Coming Out as an Ally: Why Pride is Personal for Me
Katie Burke

This comes from a good-hearted place, but Coming Out Day is not for you. Being an ally does not mean the same thing, and your struggles on mine and other LGBT+ peoples behalf, are still optional. You have the privilege of being cis and straight and you write an article about your brother’s story coming out and make this about you. This is not appropriate.

Did your brother give you the idea to come out today, did he ask you specifically to write this story about him? Is he okay with this coming up when possible employers google his name?

I know you mean well, but writing this article is not what a good ally does. Not unless specifically asked to. I have yet to meet another non cis non straight person who hasn’t criticized cishets “coming out” as allies.

What are you coming out of? What kind of prison of cisheteronormativity have you been pushed into all your life that you didn’t fit? Have you been denied jobs, shelter, medical care, therapy the way I have? (I know not everyone has gone through all of that, but many of us who are forcibly out, such as me as a trans person, have at least seen some of it.)

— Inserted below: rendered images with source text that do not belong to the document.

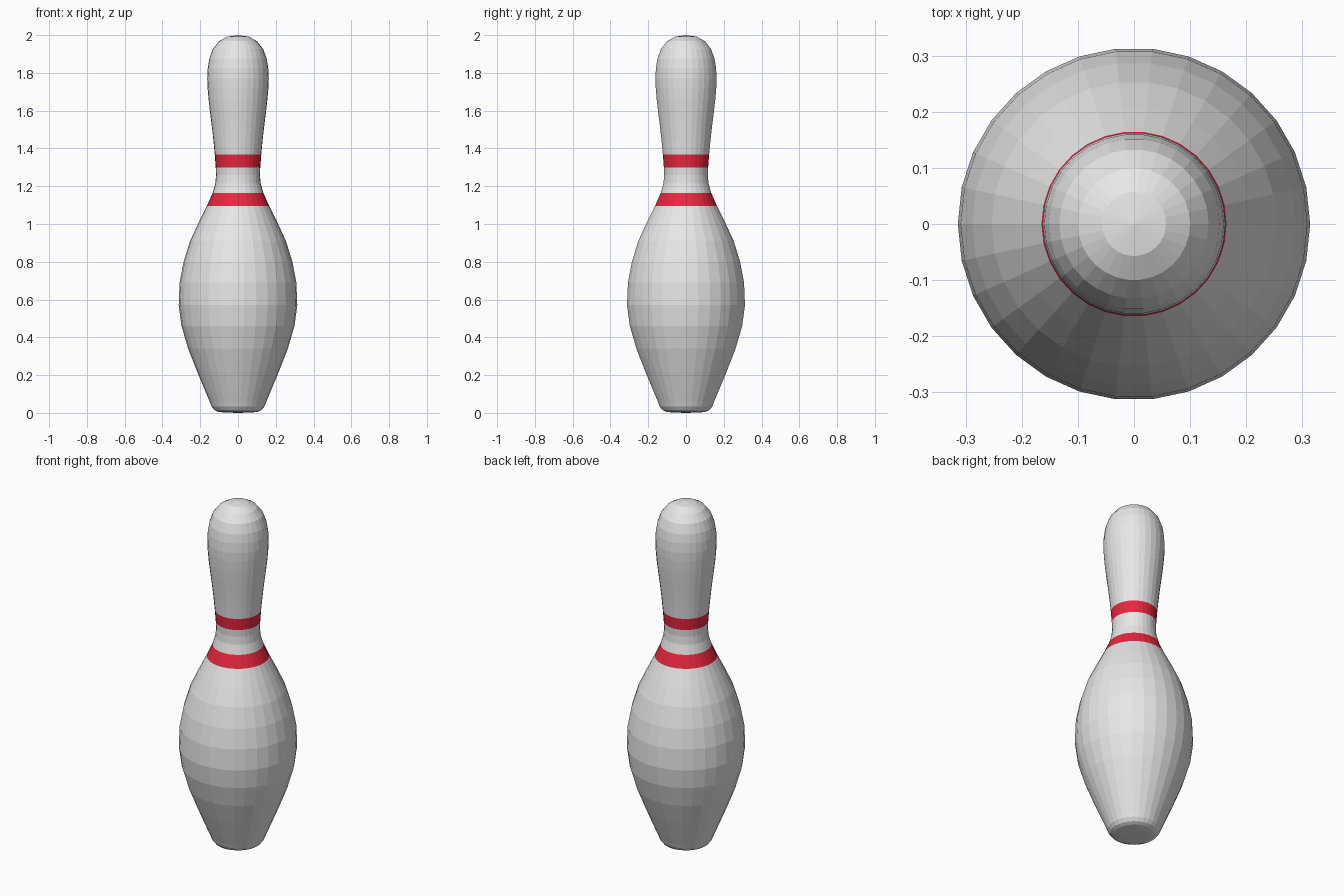
import bpy, bmesh, math

if "Cube" in bpy.data.objects:
    bpy.data.objects.remove(bpy.data.objects["Cube"])

SIDES = 30

# Half-silhouette as (radius, height), base to crown
profile = [
    (0.075, 0.002), (0.105, 0.006), (0.125, 0.015), (0.14, 0.034), (0.15, 0.06),
    (0.167, 0.10), (0.217, 0.22), (0.264, 0.34), (0.299, 0.46),
    (0.314, 0.57), (0.309, 0.69), (0.288, 0.80), (0.254, 0.91),
    (0.210, 1.005), (0.165, 1.095),
    (0.135, 1.163), (0.120, 1.215), (0.116, 1.26), (0.118, 1.30),
    (0.123, 1.367), (0.130, 1.44), (0.139, 1.52), (0.148, 1.59),
    (0.156, 1.66), (0.161, 1.72), (0.163, 1.77), (0.160, 1.825),
    (0.152, 1.875), (0.133, 1.927), (0.10, 1.968), (0.057, 1.992),
]
stripes = [(1.095, 1.163), (1.30, 1.367)]


def material(name, rgb):
    m = bpy.data.materials.new(name)
    m.diffuse_color = (*rgb, 1)
    m.use_nodes = True
    m.node_tree.nodes["Principled BSDF"].inputs["Base Color"].default_value = m.diffuse_color
    return m


# Lathed pin body, closed by a pole vertex at each end
bm = bmesh.new()
rings = []
for r, z in profile:
    rings.append([bm.verts.new((r * math.cos(2 * math.pi * i / SIDES),
                                r * math.sin(2 * math.pi * i / SIDES), z))
                  for i in range(SIDES)])
bottom = bm.verts.new((0, 0, 0))
top = bm.verts.new((0, 0, 2))
for i in range(SIDES):
    j = (i + 1) % SIDES
    for a, b in zip(rings, rings[1:]):
        bm.faces.new((a[i], a[j], b[j], b[i]))
    bm.faces.new((bottom, rings[0][j], rings[0][i]))
    bm.faces.new((top, rings[-1][i], rings[-1][j]))

# Red stripes chosen by height
for f in bm.faces:
    z = f.calc_center_median().z
    f.material_index = int(any(lo < z < hi for lo, hi in stripes))

mesh = bpy.data.meshes.new("bowling_pin")
bm.to_mesh(mesh)
bm.free()
mesh.materials.append(material("white_coating", (0.8, 0.8, 0.8)))
mesh.materials.append(material("red_stripe", (0.8, 0.02, 0.05)))
bpy.context.collection.objects.link(bpy.data.objects.new("bowling_pin", mesh))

I suggest you look further into the topic of tokenizing because this is what you are doing. You are not a hero for being a decent person and then writing a human interest story about someone else’s life to you. Let your brother’s gratefulness be enough, let the members of my community have our own dedicated days without allies putting the focus on them.